Labour’s Samantha Dixon celebrates after winning the City of Chester by-election (Danny Lawson/PA)
Labour’s Samantha Dixon celebrates after winning the City of Chester by-election (Danny Lawson/PA)

Sir Keir Starmer has hailed Labour’s by-election victory in the City of Chester, claiming it demonstrates the public are “fed up” with the Tory Government.

The party held on to the seat with a majority of 10,974, delivering a defeat to Rishi Sunak in his first electoral test as Prime Minister.

Labour took more than 61% of the vote, up from 50% at the last general election, albeit with a far smaller turnout.

Sir Keir sent “huge congratulations” to winner Samantha Dixon, who he said will be an “excellent” MP.

Speaking in Glasgow, the Labour leader called it a “very, very good result” for his party.

“The Labour Party has been putting forward a positive plan for the future, how we stabilise and grow our economy,” he said.

“So we were putting a positive choice to the electorate in Chester.

“The Government is worn out, tired, has crashed the economy. And the verdict was very, very clearly given. I think that’s a clear message to Prime Minister Rishi Sunak that people are fed up.

“There’s this strong sense now that the Government has run out of road, run out of ideas, hasn’t got a mandate, and it’s time for change.”

Labour deputy leader Angela Rayner said the Conservatives’ branding has taken a “pelting” as the people of Chester delivered a “huge message” to the Government on their desire for change.

She said Mr Sunak has overseen the Tories’ worst defeat in the City of Chester constituency since 1832, claiming it is “very clear” he does not have a “mandate to govern”.

Asked during a visit to Chester when the Labour leader will go to the city to say thank you to his activists, Ms Rayner said Sir Keir is currently in Scotland, but he “will be here”.

“And we’ll have a fantastic time when we get Sam in Parliament next week,” she added.

The contest was triggered by the resignation of Christian Matheson, who quit his Commons seat after complaints of “serious sexual misconduct” were upheld by a parliamentary watchdog.

Mr Matheson, who denied the allegations, was facing a four-week suspension and was asked to resign by Labour before he stood down.

Chester by-election
Local councillor Samantha Dixon held the seat for Labour with a 10,974-vote majority (Danny Lawson/PA)

Ms Dixon defeated Conservative candidate and NHS nurse Liz Wardlaw in the first Westminster by-election since Boris Johnson’s dramatic exit and the market chaos that came to define Liz Truss’s short stint in No 10.

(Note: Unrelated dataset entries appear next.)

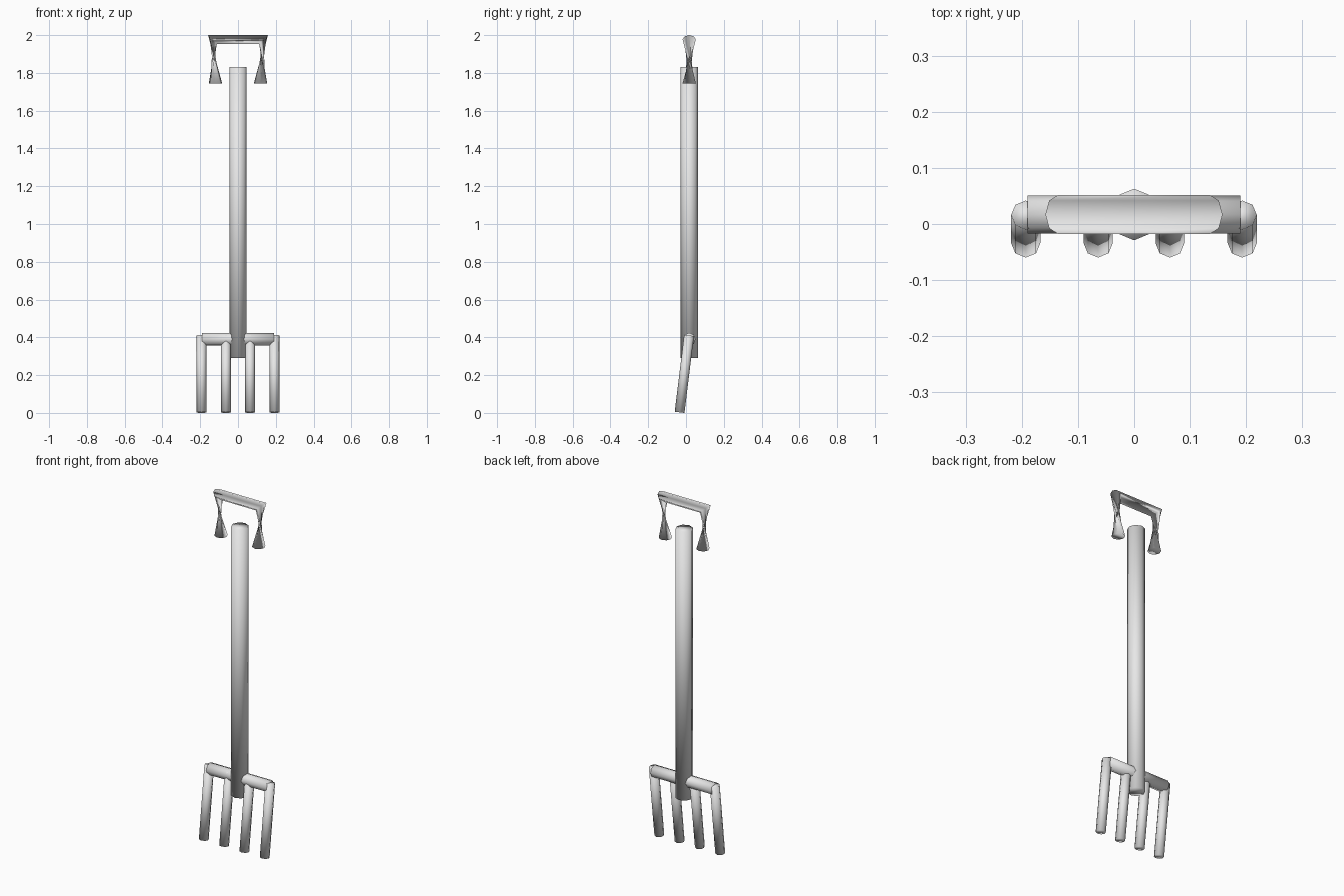
import bpy, bmesh
from math import cos, sin, pi
from mathutils import Vector

if "Cube" in bpy.data.objects:
    bpy.data.objects.remove(bpy.data.objects["Cube"])

SIDES = 8
Y = 0.017  # depth of the tool's centre line

metal = bpy.data.materials.new("light grey")
metal.use_nodes = True
grey = (0.8, 0.8, 0.8, 1)
metal.diffuse_color = grey
metal.node_tree.nodes["Principled BSDF"].inputs["Base Color"].default_value = grey


def ring(center, u, v):
    """Octagonal cross-section spanned by two half-axes."""
    c, u, v = Vector(center), Vector(u), Vector(v)
    return [c + u * cos(2 * pi * i / SIDES) + v * sin(2 * pi * i / SIDES)
            for i in range(SIDES)]


def loft(name, rings):
    """Skin a list of rings, cap both ends and shade the whole part smooth."""
    bm = bmesh.new()
    loops = [[bm.verts.new(p) for p in r] for r in rings]
    for a, b in zip(loops, loops[1:]):
        for i in range(SIDES):
            j = (i + 1) % SIDES
            bm.faces.new((a[i], a[j], b[j], b[i]))
    bm.faces.new(loops[0][::-1])
    bm.faces.new(loops[-1])
    bmesh.ops.recalc_face_normals(bm, faces=bm.faces)
    for f in bm.faces:
        f.smooth = True
    mesh = bpy.data.meshes.new(name)
    bm.to_mesh(mesh)
    bm.free()
    mesh.materials.append(metal)
    obj = bpy.data.objects.new(name, mesh)
    bpy.context.collection.objects.link(obj)


def rod(name, start, end, radius):
    """Straight octagonal rod with square-cut ends."""
    axis = (Vector(end) - Vector(start)).normalized()
    side = Vector((0, 1, 0)) if abs(axis.x) > 0.5 else Vector((1, 0, 0))
    u, v = side * radius, axis.cross(side) * radius
    loft(name, [ring(start, u, v), ring(end, u, v)])


# Shaft and head bar
rod("shaft", (0, Y, 0.29), (0, Y, 1.83), 0.046)
rod("head_bar", (-0.19, Y, 0.39), (0.19, Y, 0.39), 0.034)

# Four tines, leaning forward at the tips
for name, x in (("outer_right", -0.193), ("inner_right", -0.064),
                ("inner_left", 0.064), ("outer_left", 0.193)):
    rod(name + "_tine", (x, -0.034, 0.003), (x, 0.016, 0.41), 0.026)

# Handle: mitred grip bar whose legs twist half a turn, pinching to a point
R, M = 0.035, 0.023
depth = (0, R, 0)
twisted = (0, -R, 0)
loft("handle", [
    ring((-0.119, Y, 1.745), (R, 0, 0), twisted),
    ring((-0.135, Y, 1.977), (-M, 0, M), depth),
    ring((0.135, Y, 1.977), (M, 0, M), depth),
    ring((0.119, Y, 1.745), (-R, 0, 0), twisted),
])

Labour said the result sends a “clear message” to Mr Sunak and his new administration.

In her victory speech, Ms Dixon said: “People in Chester and across our country are really worried.

“Worried about losing their homes because they can’t afford the mortgage repayments or the rent, worried about whether they can put the heating on, worried about whether they can put food on the table for their families.

“This is the cost of 12 years of Conservative Government – the Government, which has wreaked havoc with our economy, destroyed our public services and betrayed the people who put their trust in them at the last general election.”

Labour had been widely expected to hold the seat, having won it in 2019 for the third time in a row with a majority of 6,164.

This time round, the party secured more than 61% of the vote and a 13.76% swing from the Tories.

Ms Wardlaw received 6,335 votes, or 22.40% – a result that Conservative peer and elections analyst Lord Robert Hayward said would be a “relief” for the Tories as “it’s not quite as bad as the opinion polls have been suggesting”.

Ms Dixon told reporters that she believes many people across the country feel the same as voters in Chester.

“It’s just that here people have had an opportunity to express how they feel,” she said.

Chester by-election
Labour’s Samantha Dixon celebrates after winning the Chester by-election (Danny Lawson/PA Wire)

Deputy Labour leader Angela Rayner visited Chester on Friday to celebrate the result with the new MP, who will now take up her seat two years out from the next general election.

Lord Hayward told Sky News there were “no shocks” at the by-election, but “definite satisfaction” for Labour.

Senior Tory MP Charles Walker, who has said he will step down at the next election, said the vote was a “sort of live fire exercise” for the Tories’ performance in the polls.

“We certainly weren’t going to win it,” he told Times Radio.

“And I think the scale of the loss reflects where we stand in the opinion polls at the moment. So, in a sense, this by-election was a sort of live fire exercise for where the opinion polls currently have us.”

Sir Charles said the Tory party is in a “better place” than it was six weeks ago when Liz Truss was leading the country.

But he said he thinks it is “almost impossible” for the Conservatives to come back to win the next general election.

“Now, I hope what Rishi Sunak does is make sure Labour doesn’t wipe the floor with us, that we perhaps win 220 seats, and we form a viable opposition,” he said.

The last two by-elections, which took place on the same day in June, were a disaster for the Tories, with Labour snatching Wakefield and the Liberal Democrats securing a historic victory in Tiverton and Honiton.

The Chester result, which comes just over a month into Mr Sunak’s tenure as Prime Minister, is unlikely to be seen as a referendum on his leadership.

But it nonetheless comes as a blow to the party, which is facing an uphill battle to remain in office at the next nationwide poll.

The country is facing a gloomy outlook after Chancellor Jeremy Hunt ushered in a fresh round of belt-tightening in the public finances in a bid to balance the books.

Households are struggling with sky-high living costs, while rail strikes and a planned walkout by nurses threaten to wreak havoc in the run-up to Christmas.